It's rare to find a company that has grown its dividends rapidly over ten years and not had any notable cuts, but goeasy has done it, which we really like.

Dividend Growth Potential

Dividend payments have been consistent over the past few years, but we should always check if earnings per share (EPS) are growing, as this will help maintain the purchasing power of the dividend. Strong earnings per share (EPS) growth might encourage our interest in the company despite fluctuating dividends, which is why it's great to see goeasy has grown its earnings per share at 34% per annum over the past five years. Earnings per share have grown rapidly, and the company is retaining a majority of its earnings. We think this is ideal from an investment perspective, if the company is able to reinvest these earnings effectively.

We'd also point out that goeasy issued a meaningful number of new shares in the past year. Regularly issuing new shares can be detrimental - it's hard to grow dividends per share when new shares are regularly being created.

Conclusion

To summarise, shareholders should always check that goeasy's dividends are affordable, that its dividend payments are relatively stable, and that it has decent prospects for growing its earnings and dividend. Firstly, we like that goeasy has a low and conservative payout ratio. Next, growing earnings per share and steady dividend payments is a great combination. Overall, we think there are a lot of positives to goeasy from a dividend perspective.

Companies that are growing earnings tend to be the best dividend stocks over the long term. See what the 6 analysts we track are forecasting for goeasy for free with public analyst estimates for the company.

Looking for more high-yielding dividend ideas? Try our curated list of dividend stocks with a yield above 3%.

If you spot an error that warrants correction, please contact the editor at editorial-team@simplywallst.com. This article by Simply Wall St is general in nature. It does not constitute a recommendation to buy or sell any stock, and does not take account of your objectives, or your financial situation. Simply Wall St has no position in the stocks mentioned.

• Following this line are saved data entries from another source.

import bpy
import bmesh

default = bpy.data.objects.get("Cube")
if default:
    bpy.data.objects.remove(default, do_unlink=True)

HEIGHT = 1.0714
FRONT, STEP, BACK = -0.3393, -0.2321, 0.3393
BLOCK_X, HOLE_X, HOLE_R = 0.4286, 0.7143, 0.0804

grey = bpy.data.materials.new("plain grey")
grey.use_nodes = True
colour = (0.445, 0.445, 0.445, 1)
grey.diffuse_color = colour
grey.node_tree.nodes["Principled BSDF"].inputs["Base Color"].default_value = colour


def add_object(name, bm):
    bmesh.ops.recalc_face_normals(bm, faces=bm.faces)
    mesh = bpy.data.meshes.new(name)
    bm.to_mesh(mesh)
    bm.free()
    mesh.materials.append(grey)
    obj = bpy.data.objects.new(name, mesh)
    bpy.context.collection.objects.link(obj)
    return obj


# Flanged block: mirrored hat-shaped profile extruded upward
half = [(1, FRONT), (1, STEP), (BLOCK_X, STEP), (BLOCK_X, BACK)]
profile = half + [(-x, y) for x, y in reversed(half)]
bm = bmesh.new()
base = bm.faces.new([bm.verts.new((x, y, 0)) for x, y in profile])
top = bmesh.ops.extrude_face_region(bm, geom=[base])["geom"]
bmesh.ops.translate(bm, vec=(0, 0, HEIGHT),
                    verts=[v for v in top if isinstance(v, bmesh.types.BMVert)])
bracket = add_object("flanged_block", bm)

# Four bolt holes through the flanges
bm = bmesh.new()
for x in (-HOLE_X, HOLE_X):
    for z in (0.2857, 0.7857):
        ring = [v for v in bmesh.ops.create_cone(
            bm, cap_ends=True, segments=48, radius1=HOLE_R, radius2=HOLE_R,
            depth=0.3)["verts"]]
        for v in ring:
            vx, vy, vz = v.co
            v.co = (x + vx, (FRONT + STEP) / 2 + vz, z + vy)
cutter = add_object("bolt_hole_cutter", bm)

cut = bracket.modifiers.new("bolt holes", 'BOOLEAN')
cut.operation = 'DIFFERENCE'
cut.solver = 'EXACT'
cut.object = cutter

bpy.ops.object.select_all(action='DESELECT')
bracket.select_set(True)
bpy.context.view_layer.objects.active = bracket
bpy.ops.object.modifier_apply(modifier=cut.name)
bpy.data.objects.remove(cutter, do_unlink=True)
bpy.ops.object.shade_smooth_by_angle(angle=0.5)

We aim to bring you long-term focused research analysis driven by fundamental data. Note that our analysis may not factor in the latest price-sensitive company announcements or qualitative material. Thank you for reading.